Grazing and Sagebrush Treatments: A 25-year Case Study in Utah

Sage grouse depend on a delicate balance of sagebrush habitats.

January 9, 2016

Download this Science to Solutions article here.

The newest report in SGI’s Science to Solutions series is based on findings from a 25-year case study on a ranch in Utah. The study shows that sustainable grazing practices and sagebrush treatments enhanced herbaceous understory for sage grouse in years with average winters, but that bird populations declined following severe winters.

These findings from Utah can help conservationists working to achieve self-sustaining sagebrush ecosystems capable of supporting sage grouse and other sagebrush-dependent wildlife. While sagebrush manipulation can be an important component of sage-steppe restoration, this report illustrates the delicate balance needed when conducting sagebrush treatments in sage grouse habitat.

A male sage grouse rests on a lek on the Deseret Land and Livestock Company ranch. Photo by Todd Black.

Download this Science to Solutions to learn about:

  • How long-term monitoring provides a unique perspective;
  • Grazing management and sagebrush treatments on the Deseret Land and Livestock ranch;
  • The sage grouse’s response;
  • And how sagebrush treatment requires a delicate balance.

Learn more by downloading the full PDF here, or by clicking on the image below.

Grazing and Sagebrush Treatments: A 25-year Case Study in Utah

The Sage Grouse Initiative is a partnership-based, science-driven effort that uses voluntary incentives to proactively conserve America’s western rangelands, wildlife, and rural way of life.

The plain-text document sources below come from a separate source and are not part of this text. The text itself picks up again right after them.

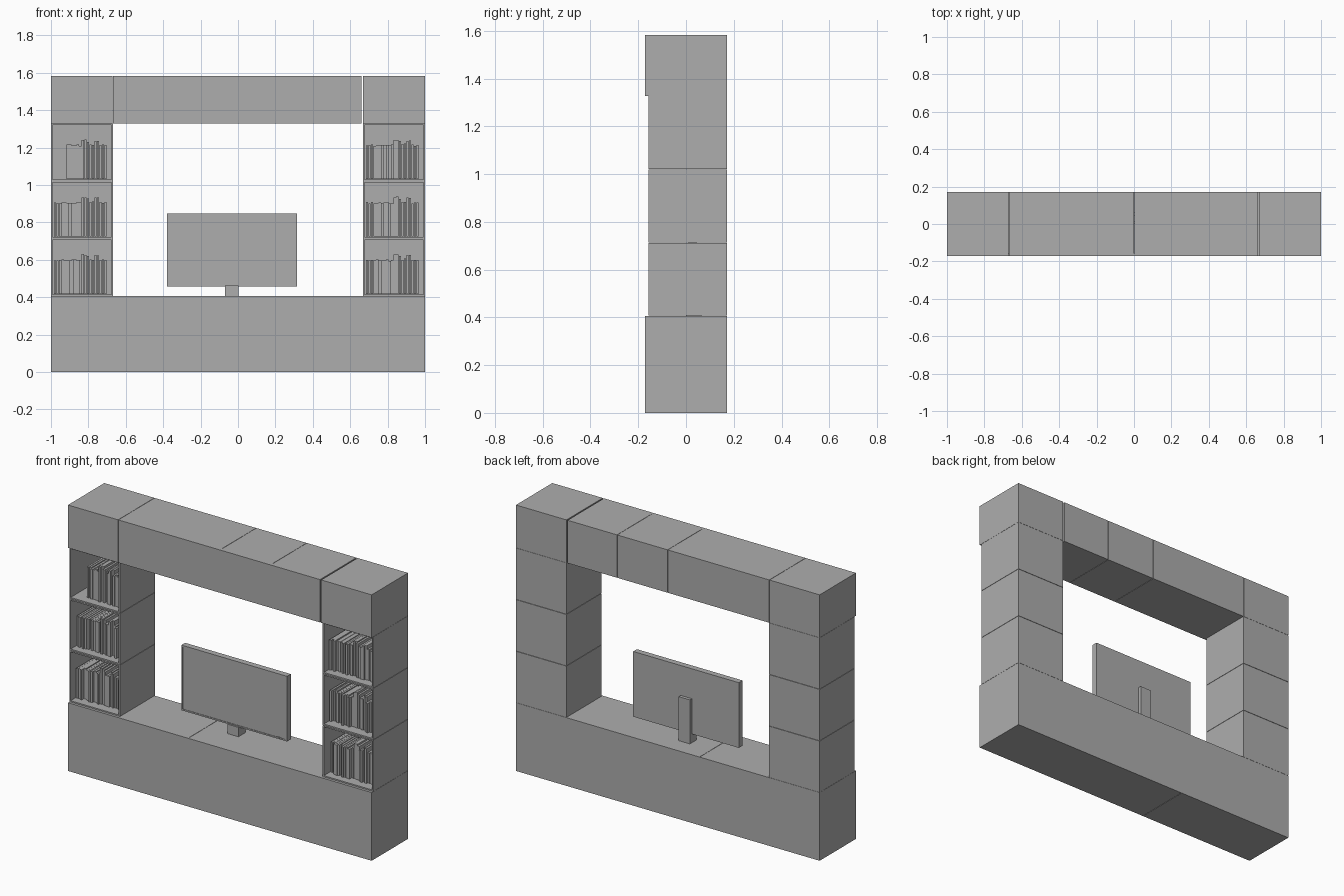
import bpy
import bmesh
import random

random.seed(4)
if "Cube" in bpy.data.objects:
    bpy.data.objects.remove(bpy.data.objects["Cube"])

grey = bpy.data.materials.new("plain_grey")
grey.use_nodes = True
COLOR = (0.42, 0.42, 0.42, 1)
grey.diffuse_color = COLOR
grey.node_tree.nodes["Principled BSDF"].inputs["Base Color"].default_value = COLOR

FRONT, BACK, FACE = -0.171, 0.171, -0.157   # cabinet front, back, shelf front
BASE_TOP, SHELF_TOP, TOP = 0.406, 1.328, 1.583
INNER = 0.668


def finish(name, bm):
    bmesh.ops.recalc_face_normals(bm, faces=bm.faces)
    mesh = bpy.data.meshes.new(name)
    bm.to_mesh(mesh)
    bm.free()
    mesh.materials.append(grey)
    obj = bpy.data.objects.new(name, mesh)
    bpy.context.collection.objects.link(obj)
    return obj


def add_box(bm, x, y, z):
    verts = bmesh.ops.create_cube(bm, size=1)["verts"]
    for v in verts:
        v.co = [lim[0] if c < 0 else lim[1] for c, lim in zip(v.co, (x, y, z))]
    return verts


def box(name, x, y, z):
    bm = bmesh.new()
    add_box(bm, x, y, z)
    return finish(name, bm)


def recessed_box(name, x, y, z, rim, depth):
    """Box whose front face is inset by a rim and pushed back."""
    bm = bmesh.new()
    add_box(bm, x, y, z)
    bm.normal_update()
    front = min(bm.faces, key=lambda f: f.calc_center_median().y)
    bmesh.ops.inset_region(bm, faces=[front], thickness=rim)
    moved = bmesh.ops.extrude_discrete_faces(bm, faces=[front])["faces"][0]
    bmesh.ops.translate(bm, verts=moved.verts, vec=(0, depth, 0))
    return finish(name, bm)


def cabinet_row(name, cuts, z):
    """Carcasses side by side behind one continuous front panel."""
    box(name + "_front", (cuts[0], cuts[-1]), (FRONT, FACE), z)
    for i, (a, b) in enumerate(zip(cuts, cuts[1:])):
        start = a + 0.002 if i else a
        box(f"{name}_carcass_{i + 1}", (start, b), (FACE, BACK), z)


# Low cabinets and overhead cabinets
cabinet_row("low_cabinet", (-1, -0.21, 1), (0, BASE_TOP))
cabinet_row("overhead_cabinet", (-INNER, 0, 0.333, 0.66), (SHELF_TOP, TOP))
for side, x in (("right", (-1, -INNER - 0.002)), ("left", (INNER, 1))):
    box(side + "_corner_cabinet", x, (FRONT, BACK), (SHELF_TOP, TOP))

# Bookcase towers: three open boxes per side, each with a row of books
HEIGHTS = [0.18] * 11 + [0.21, 0.21, 0.2, 0.185, 0.185, 0.205, 0.205] + [0.18] * 3
WIDTH = 0.0135
STEP = (SHELF_TOP - BASE_TOP) / 3
for side, x in (("right", (-1, -INNER)), ("left", (INNER, 1))):
    for level in range(3):
        bottom = BASE_TOP + level * STEP
        recessed_box(f"{side}_shelf_{level + 1}", x, (FACE, BACK),
                     (bottom + 0.001, bottom + STEP - 0.001), 0.011, 0.31)
        bm = bmesh.new()
        skip = 5 if side == "right" and level == 2 else 0
        for i, height in list(enumerate(HEIGHTS))[skip:]:
            left = x[0] + 0.016 + i * WIDTH
            spine = -0.11 + random.uniform(-0.012, 0.012)
            add_box(bm, (left, left + WIDTH - 0.0015), (spine, spine + 0.15),
                    (bottom + 0.012, bottom + 0.012 + height + random.uniform(-0.004, 0.004)))
        finish(f"{side}_books_{level + 1}", bm)

# Television screen, neck and rear post
recessed_box("television_screen", (-0.38, 0.316), (0.01, 0.045), (0.458, 0.846), 0.012, 0.003)
box("power_light", (0.25, 0.27), (0.006, 0.012), (0.466, 0.47))
box("television_neck", (-0.07, 0.003), (0, 0.062), (BASE_TOP, 0.462))
box("rear_post", (-0.07, 0.003), (0.044, 0.064), (BASE_TOP, 0.668))

# Television foot: open trapezoid frame
bm = bmesh.new()
corners = [(-0.275, -0.065), (0.207, -0.065), (0.178, 0.055), (-0.246, 0.055)]
face = bm.faces.new([bm.verts.new((x, y, BASE_TOP)) for x, y in corners])
bm.normal_update()
bmesh.ops.inset_region(bm, faces=[face], thickness=0.018)
bmesh.ops.delete(bm, geom=[face], context="FACES")
raised = bmesh.ops.extrude_face_region(bm, geom=bm.faces[:])["geom"]
bmesh.ops.translate(bm, verts=[g for g in raised if isinstance(g, bmesh.types.BMVert)],
                    vec=(0, 0, 0.018))
finish("television_foot", bm)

This initiative is part of Working Lands For Wildlife, which is led by USDA’s Natural Resources Conservation Service.